> _Records for the task_
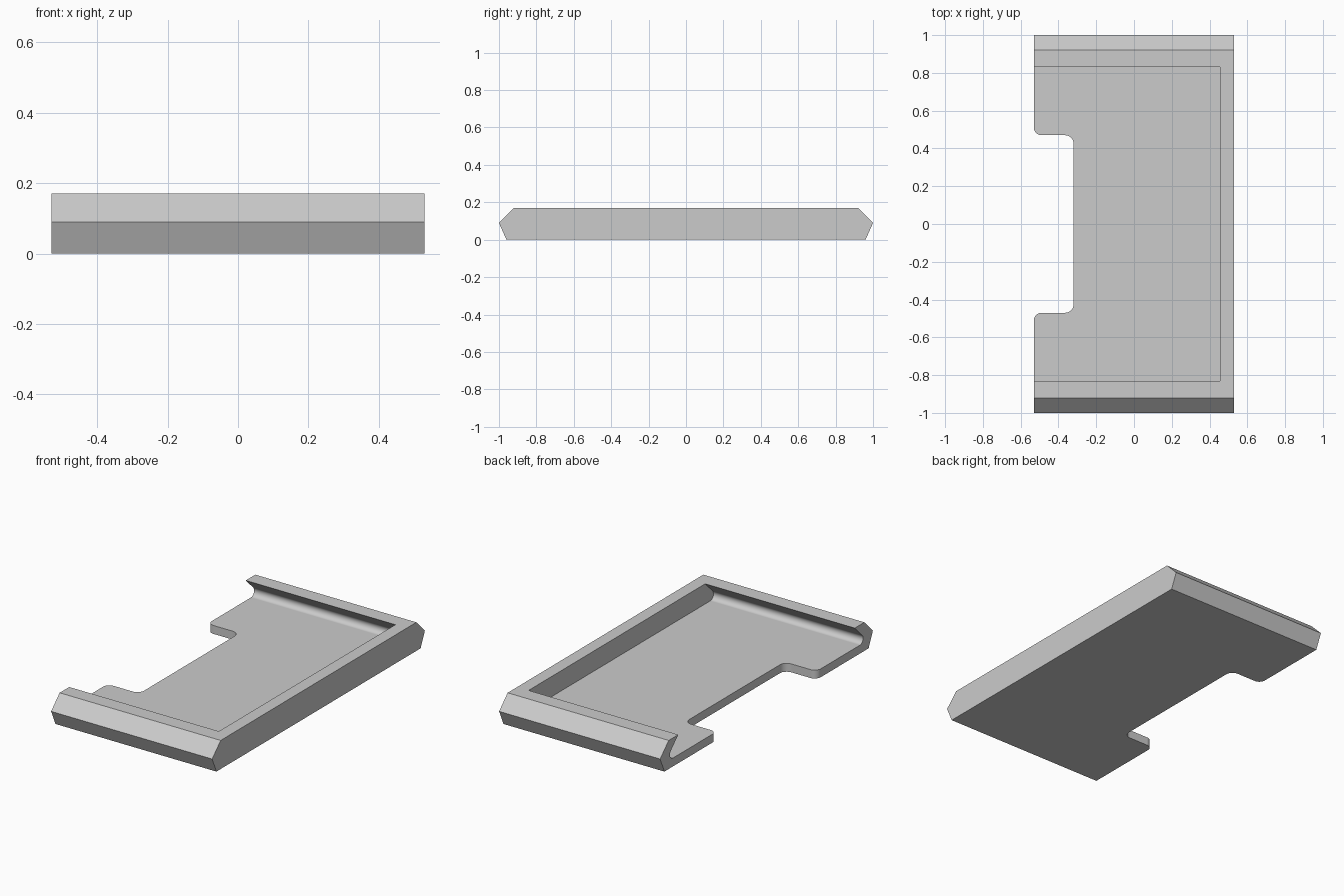
import bpy, bmesh
from math import cos, sin, radians
from mathutils import Vector

cube = bpy.data.objects.get("Cube")
if cube:
    bpy.data.objects.remove(cube, do_unlink=True)

HALF_X = 0.53
FLOOR = 0.05

grey = bpy.data.materials.new("plain_grey")
grey.use_nodes = True
grey.diffuse_color = (0.6, 0.6, 0.6, 1)
grey.node_tree.nodes["Principled BSDF"].inputs["Base Color"].default_value = (0.6, 0.6, 0.6, 1)


def arc(cx, cy, r, start, end, steps=12):
    angles = [radians(start + (end - start) * i / steps) for i in range(steps + 1)]
    return [(cx + r * cos(a), cy + r * sin(a)) for a in angles]


def mirrored(half, axis):
    """Close a half outline by reflecting it across zero on the given axis."""
    flip = lambda p: tuple(-v if i == axis else v for i, v in enumerate(p))
    return half + [flip(p) for p in reversed(half)]


def prism(name, points, sweep):
    bm = bmesh.new()
    face = bm.faces.new([bm.verts.new(p) for p in points])
    grown = bmesh.ops.extrude_face_region(bm, geom=[face])["geom"]
    bmesh.ops.translate(bm, vec=Vector(sweep),
                        verts=[g for g in grown if isinstance(g, bmesh.types.BMVert)])
    bmesh.ops.recalc_face_normals(bm, faces=bm.faces)
    mesh = bpy.data.meshes.new(name)
    bm.to_mesh(mesh)
    bm.free()
    mesh.materials.append(grey)
    obj = bpy.data.objects.new(name, mesh)
    bpy.context.collection.objects.link(obj)
    return obj


# Solid body with bevelled ends
outline = mirrored([(0.96, 0), (1, 0.09), (0.92, 0.17)], 0)
tray = prism("tray", [(-HALF_X, y, z) for y, z in outline], (2 * HALF_X, 0, 0))

# Undercut pocket, open on one long side, with rounded channels at both ends
r = 0.03
channel = arc(0.878, FLOOR + r, r, -90, 45) + [(0.83, 0.17), (0.83, 0.25)]
pocket = prism("pocket_cutter", [(-0.7, y, z) for y, z in mirrored(channel, 0)], (1.155, 0, 0))

# Rounded notch in the open edge of the floor
notch_half = (arc(-0.365, 0.425, 0.045, 0, 90, 8)
              + arc(-0.49, 0.51, 0.04, 270, 180, 8) + [(-0.7, 0.51)])
notch = prism("notch_cutter", [(x, y, -0.1) for x, y in mirrored(notch_half, 1)], (0, 0, 0.4))

# Cut the pocket and notch out of the body
bpy.ops.object.select_all(action="DESELECT")
tray.select_set(True)
bpy.context.view_layer.objects.active = tray
for cutter in (pocket, notch):
    cutter.hide_render = True
    mod = tray.modifiers.new(cutter.name, "BOOLEAN")
    mod.operation = "DIFFERENCE"
    mod.solver = "EXACT"
    mod.object = cutter
    bpy.ops.object.modifier_apply(modifier=mod.name)
    bpy.data.objects.remove(cutter, do_unlink=True)

# Smooth only the rounded channels and corners
bpy.ops.object.shade_smooth_by_angle(angle=radians(25))
weighted = tray.modifiers.new("clean_shading", "WEIGHTED_NORMAL")
weighted.keep_sharp = True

> _What is expected_
Answer with one number only: how many lines above contain the word "objects".

> _Your solution_
6